If you are an employee witnessing your employer defrauding the government, you may have a false claims claim on behalf of the government and should contact one of our San Francisco qui tam lawyers immediately. The False Claims Act includes a “qui tam” provision that allows people who are not affiliated with the government, also known as relators, informally known as “whistleblowers,” to file actions on behalf of the government, who would be the real plaintiff. Despite the negative connotation of the name “whistleblower,” without these people massive amounts of fraud against our government would go undetected.
Why Would Someone Participate in a False Claims Case?
People should not be afraid to report qui tam cases for many reasons. First, The False Claims Act prohibits any and imposes strict penalties on action taken by an employer which has a negative effect on the terms, conditions, or privileges of employment. This includes termination, demotion, suspension, harassment and any other act that would dissuade a reasonable person from reporting violations of the False Claims Act, even an act of retaliation against an individual associated with the whistleblower. In other words, those with knowledge that their employer is defrauding the government should not be afraid to report such fraud, as the law protects those with such information. Second, if the government intervenes in the case and recovers funds through a settlement or a trial, the whistleblower, or “relator,” is entitled to 15 percent to 25 percent of the recovery. If the government doesn’t intervene in a qui tam case and it is pursued by the whistleblower team, the whistleblower reward is between 25 and 30 percent of the recovery. Furthermore, a whistleblower may be able to recover compensation for damages as the result of discrimination, called the realtor’s share, in a false claims whistleblower retaliation case.
Employees Signing A Severance Agreement Should Exercise Caution Because You Could Be Waiving Or Releasing Your Right To Bring A False Claim, Whistleblower or Qui Tam Lawsuit
If you are terminated and your employer asks you to sign a severance agreement, what exactly are you giving up? Severance agreements typically contain broad releases, in which you waive your rights to bring a claim or lawsuit against your employer. Exactly what this can mean may surprise you.

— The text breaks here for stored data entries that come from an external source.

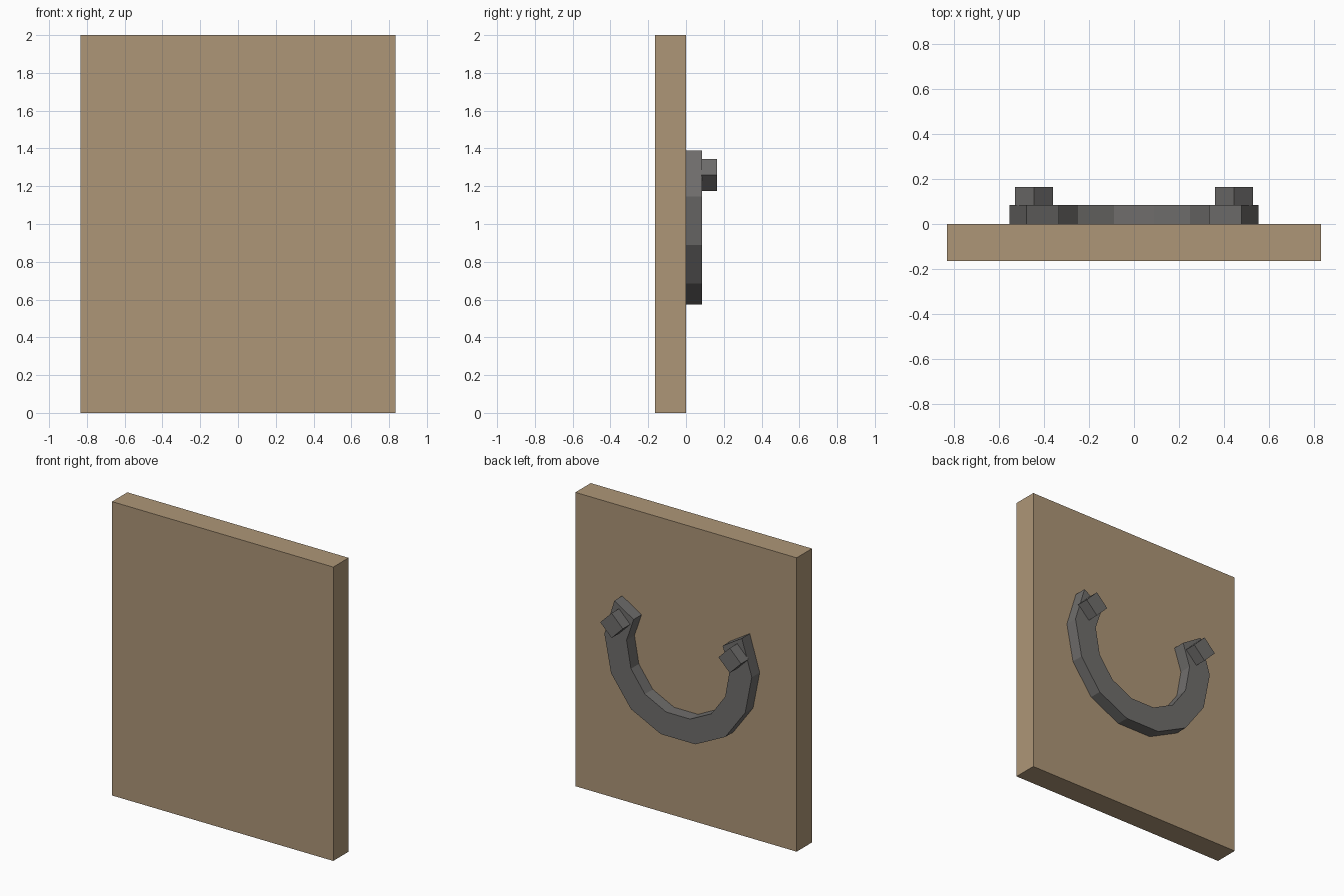
import bpy
import bmesh
from math import radians
from mathutils import Matrix

cube = bpy.data.objects.get("Cube")
if cube:
    bpy.data.objects.remove(cube, do_unlink=True)


def material(name, color):
    mat = bpy.data.materials.new(name)
    mat.use_nodes = True
    mat.diffuse_color = color
    mat.node_tree.nodes["Principled BSDF"].inputs["Base Color"].default_value = color
    return mat


def add_object(name, bm, mat):
    bmesh.ops.recalc_face_normals(bm, faces=bm.faces)
    mesh = bpy.data.meshes.new(name)
    bm.to_mesh(mesh)
    bm.free()
    mesh.materials.append(mat)
    obj = bpy.data.objects.new(name, mesh)
    bpy.context.collection.objects.link(obj)
    return obj


def box(name, center, size, mat, turn=0):
    bm = bmesh.new()
    place = (Matrix.Translation(center) @ Matrix.Rotation(radians(turn), 4, "Y")
             @ Matrix.Diagonal((*size, 1)))
    bmesh.ops.create_cube(bm, size=1, matrix=place)
    return add_object(name, bm, mat)


wood = material("tan wood", (0.42, 0.305, 0.185, 1))
iron = material("dark iron", (0.16, 0.155, 0.15, 1))

# Wooden board
BOARD_Y = 0.165
box("board", (0, -BOARD_Y / 2, 1), (1.666, BOARD_Y, 2), wood)

# Horseshoe: half outlines from tip to bottom, mirrored and bridged into a band
outer = [(0.48, 1.39), (0.555, 1.145), (0.505, 0.89), (0.355, 0.685), (0.13, 0.575)]
inner = [(0.335, 1.30), (0.388, 1.145), (0.355, 0.96), (0.25, 0.815), (0.09, 0.736)]


def mirrored(half):
    return half + [(-x, z) for x, z in reversed(half)]


bm = bmesh.new()
rows = [[bm.verts.new((x, 0, z)) for x, z in mirrored(half)] for half in (outer, inner)]
for i in range(len(rows[0]) - 1):
    bm.faces.new((rows[0][i], rows[0][i + 1], rows[1][i + 1], rows[1][i]))
extruded = bmesh.ops.extrude_face_region(bm, geom=bm.faces[:], use_keep_orig=True)
raised = [v for v in extruded["geom"] if isinstance(v, bmesh.types.BMVert)]
bmesh.ops.translate(bm, verts=raised, vec=(0, 0.085, 0))
add_object("horseshoe", bm, iron)

# Square nail heads turned on their corners
for side, sign in (("left", 1), ("right", -1)):
    box(side + "_nail", (sign * 0.445, 0.123, 1.26), (0.12, 0.084, 0.12), iron, 45)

If you know that your employer defrauded the government—i.e. deliberately deceiving the government, which causes it to spend money it shouldn’t have—federal law allows you to bring suit against your employer on behalf of the government in what is called a qui tam action. The law, known as the False Claims Act, 31 U.S.C. § 3729 et seq., allows the government to recover money it was tricked into spending, and it is designed to encourage people to come forward by allowing them to keep a portion of any money recovered in the case. The incentive is significant; according to the Taxpayers Against Fraud Education Fund, over $21 billion was recovered between 1987 and 2008, and of that, over $2 billion went to those who blew the whistle.
But can signing a release with your employer prevent you from blowing the whistle on your employer for defrauding the government? The answer, unfortunately, is yes. If you waive your right to bring suit against your employer, you may be unable to bring claims to remedy wrongs done to others as well. This means that by signing a release, you may be giving up your right to stop your employer from defrauding the government in a qui tam action. As you can see, there are serious consequences to signing a severance agreement and waiving your rights. Consult with a California qui tam lawyer before signing a release to help avoid situations like this.